*Dataset excerpts:*
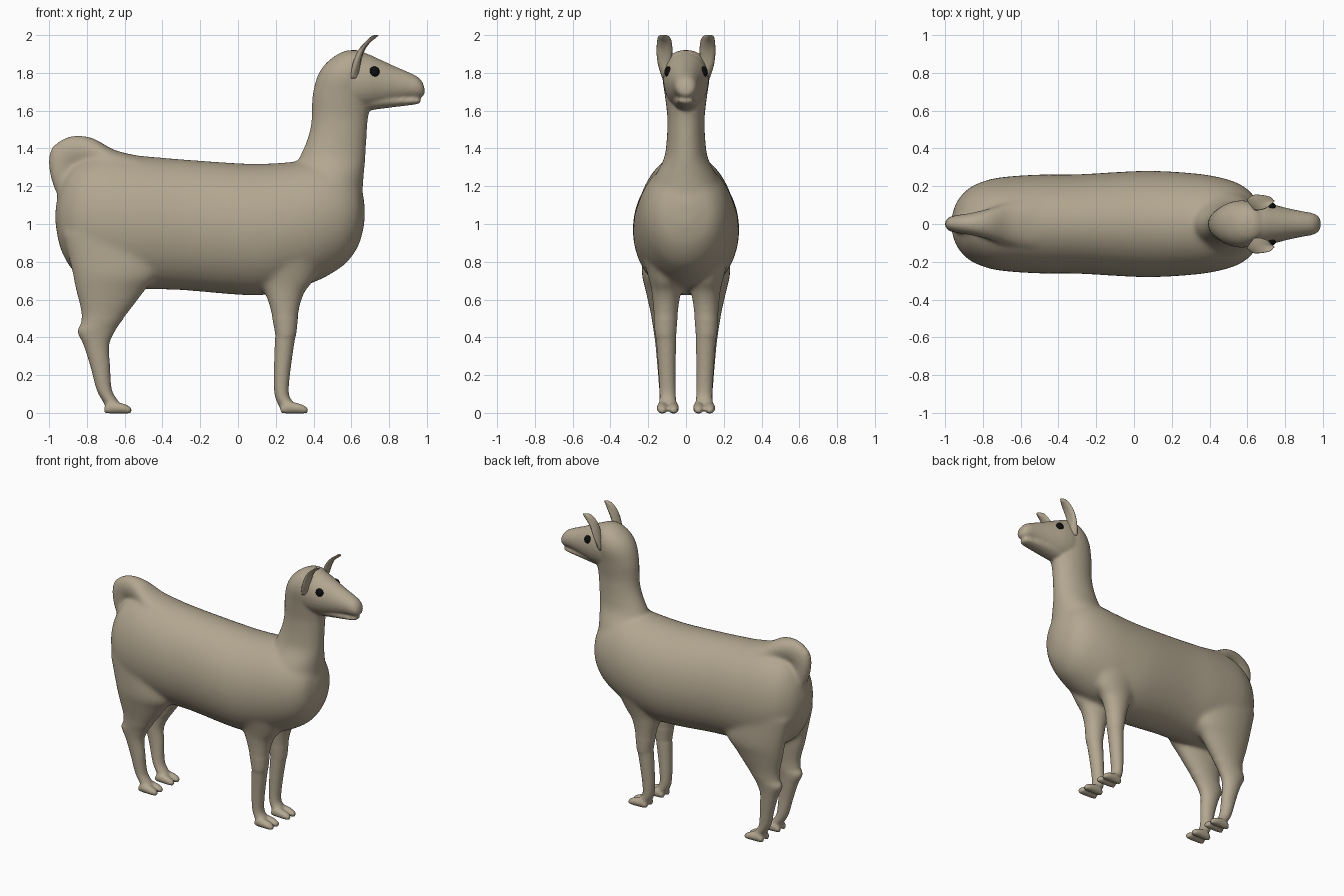
import bpy, bmesh, math
from mathutils import Vector


def material(name, rgb):
    m = bpy.data.materials.new(name)
    m.diffuse_color = (*rgb, 1)
    return m


wool = material("tan wool", (0.45, 0.385, 0.28))
black = material("eye black", (0.004, 0.004, 0.004))


def catmull(pts, steps):
    """Smooth interpolation through station tuples."""
    out = []
    for i in range(len(pts) - 1):
        p0, p1 = pts[max(i - 1, 0)], pts[i]
        p2, p3 = pts[i + 1], pts[min(i + 2, len(pts) - 1)]
        for s in range(steps):
            t = s / steps
            out.append([0.5 * (2 * b + (c - a) * t + (2 * a - 5 * b + 4 * c - d) * t * t
                               + (3 * b - a - 3 * c + d) * t ** 3)
                        for a, b, c, d in zip(p0, p1, p2, p3)])
    return out + [list(pts[-1])]


def loft(bm, stations, side=1, segs=28, steps=4, cup=0):
    """Rings (x, y, z, in-plane radius, y radius, tilt in degrees) skinned and capped."""
    rings = []
    for x, y, z, a, b, tilt in catmull(stations, steps):
        u = Vector((math.cos(math.radians(tilt)), 0, math.sin(math.radians(tilt))))
        ring = []
        for k in range(segs):
            ang = 2 * math.pi * k / segs
            p = Vector((x, y, z)) + u * (a * math.cos(ang) + cup * b * math.sin(ang) ** 2)
            p.y += b * math.sin(ang)
            p.y *= side
            ring.append(bm.verts.new(p))
        rings.append(ring)
    faces = [bm.faces.new(rings[0]), bm.faces.new(rings[-1][::-1])]
    for r, q in zip(rings, rings[1:]):
        for k in range(segs):
            n = (k + 1) % segs
            faces.append(bm.faces.new((r[k], q[k], q[n], r[n])))
    bmesh.ops.recalc_face_normals(bm, faces=faces)


def along_x(rows, y=0):
    """Upright rings from (x, bottom, top, half width)."""
    return [(x, y, (lo + hi) / 2, (hi - lo) / 2, w, 90) for x, lo, hi, w in rows]


def along_z(rows):
    """Level rings from (z, back, front, y centre, half width)."""
    return [(lo + hi) / 2 * 1.0 and ((lo + hi) / 2, y, z, (hi - lo) / 2, w, 0)
            for z, lo, hi, y, w in rows]


def finish(name, bm, mat):
    me = bpy.data.meshes.new(name)
    bm.to_mesh(me)
    bm.free()
    me.materials.append(mat)
    ob = bpy.data.objects.new(name, me)
    bpy.context.collection.objects.link(ob)
    me.shade_smooth()
    return ob


bm = bmesh.new()

# Torso
loft(bm, along_x([
    (-.967, 1.0, 1.08, .03), (-.94, .87, 1.2, .115), (-.88, .76, 1.3, .185),
    (-.8, .70, 1.35, .225), (-.7, .66, 1.375, .248), (-.5, .655, 1.36, .262),
    (-.3, .65, 1.343, .263), (0, .625, 1.322, .28), (.15, .625, 1.32, .28),
    (.3, .66, 1.33, .27), (.4, .69, 1.34, .258), (.5, .74, 1.33, .235),
    (.58, .80, 1.29, .2), (.64, .89, 1.22, .14), (.67, 1.0, 1.12, .04)]), segs=40)

# Neck and back of the skull
loft(bm, along_z([
    (1.0, .32, .655, 0, .2), (1.2, .28, .662, 0, .185), (1.34, .32, .675, 0, .12),
    (1.42, .355, .68, 0, .105), (1.5, .38, .685, 0, .1), (1.58, .39, .692, 0, .1),
    (1.68, .395, .71, 0, .112), (1.78, .42, .72, 0, .125), (1.85, .465, .71, 0, .112),
    (1.9, .53, .68, 0, .075), (1.92, .58, .64, 0, .025)]))

# Face and upper muzzle
loft(bm, along_x([
    (.5, 1.6, 1.87, .09), (.6, 1.6, 1.92, .118), (.68, 1.61, 1.903, .116),
    (.75, 1.625, 1.872, .1), (.83, 1.645, 1.835, .08), (.9, 1.66, 1.805, .066),
    (.95, 1.665, 1.78, .056), (.977, 1.675, 1.75, .04), (.987, 1.69, 1.72, .018)]))

# Lower jaw
loft(bm, along_x([
    (.62, 1.59, 1.72, .07), (.72, 1.605, 1.71, .068), (.82, 1.618, 1.69, .058),
    (.9, 1.628, 1.675, .048), (.95, 1.635, 1.67, .038), (.967, 1.645, 1.665, .022)]))

# Tail curling over the rump
loft(bm, [(-.52, 0, 1.29, .07, .14, 90), (-.65, 0, 1.315, .078, .12, 93),
          (-.76, 0, 1.375, .082, .085, 97), (-.86, 0, 1.385, .086, .06, 105),
          (-.92, 0, 1.345, .086, .05, 140), (-.935, 0, 1.26, .058, .046, 180),
          (-.925, 0, 1.16, .035, .036, 190)])

# Legs and two-toed feet, mirrored left and right
front_leg = along_z([
    (.84, .08, .46, .125, .11), (.7, .12, .4, .11, .085), (.64, .14, .355, .105, .078),
    (.55, .17, .325, .107, .067), (.42, .196, .309, .108, .057), (.38, .195, .3, .105, .053),
    (.2, .189, .275, .1, .045), (.1, .193, .27, .097, .043), (.05, .21, .295, .096, .046),
    (.012, .23, .3, .096, .044)])
hind_leg = along_z([
    (.95, -.93, -.45, .12, .11), (.75, -.88, -.42, .13, .105), (.65, -.86, -.49, .125, .09),
    (.55, -.835, -.565, .12, .072), (.48, -.83, -.62, .117, .062),
    (.43, -.85, -.652, .115, .056), (.36, -.818, -.682, .112, .05),
    (.25, -.783, -.677, .108, .044), (.12, -.748, -.667, .1, .042),
    (.05, -.71, -.625, .096, .045), (.012, -.7, -.62, .096, .044)])
for side in (1, -1):
    for leg, heel in ((front_leg, .225), (hind_leg, -.708)):
        loft(bm, leg, side)
        for y in (.066, .126):
            loft(bm, along_x([
                (heel, 0, .03, .016), (heel + .03, -.004, .06, .026),
                (heel + .08, -.004, .055, .029), (heel + .12, -.004, .042, .026),
                (heel + .145, 0, .025, .014)], y), side, segs=16)

# Fuse the parts into one skin
body = finish("body", bm, wool)
rm = body.modifiers.new("fuse", 'REMESH')
rm.mode, rm.voxel_size, rm.use_smooth_shade = 'VOXEL', .0085, True
dg = bpy.context.evaluated_depsgraph_get()
body.data = bpy.data.meshes.new_from_object(body.evaluated_get(dg))
body.modifiers.clear()
body.data.materials.clear()
body.data.materials.append(wool)
for poly in body.data.polygons:
    poly.material_index = 0

# Soften the joins strongly on the trunk, lightly on face and feet
trunk = body.vertex_groups.new(name="trunk")
trunk.add([v.index for v in body.data.vertices
           if .5 < v.co.z < 1.58 and v.co.x > -.97], 1, 'REPLACE')
for label, count in (("trunk", 45), ("", 5)):
    sm = body.modifiers.new("soften", 'SMOOTH')
    sm.factor, sm.iterations, sm.vertex_group = .5, count, label
body.data.shade_smooth()

# Cupped ears and eyes
for side, tag in ((1, "left"), (-1, "right")):
    bm = bmesh.new()
    loft(bm, [(.62, .1, 1.77, .018, .025, 0), (.625, .112, 1.83, .02, .034, -8),
              (.64, .114, 1.885, .017, .041, -18), (.662, .114, 1.93, .013, .041, -30),
              (.692, .116, 1.965, .009, .035, -42), (.72, .119, 1.985, .006, .023, -52),
              (.742, .121, 1.998, .002, .004, -60)], side, segs=20, cup=-.7)
    for v in bm.verts:      # flip the curl so the hollow faces forward
        v.co.x += .9 * max(0, abs(abs(v.co.y) - .115) - .012)
    finish(tag + "_ear", bm, wool)

    bm = bmesh.new()
    bmesh.ops.create_uvsphere(bm, u_segments=20, v_segments=12, radius=.028)
    for v in bm.verts:
        v.co = Vector((v.co.x + .722, v.co.y * .75 + side * .094, v.co.z + 1.806))
    finish(tag + "_eye", bm, black)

*About this task:*
Which lines of the records above contain the word "bmesh"? Report each one.

*Output for this exercise:*
import bpy, bmesh, math
    bmesh.ops.recalc_face_normals(bm, faces=faces)
bm = bmesh.new()
    bm = bmesh.new()
    bm = bmesh.new()
    bmesh.ops.create_uvsphere(bm, u_segments=20, v_segments=12, radius=.028)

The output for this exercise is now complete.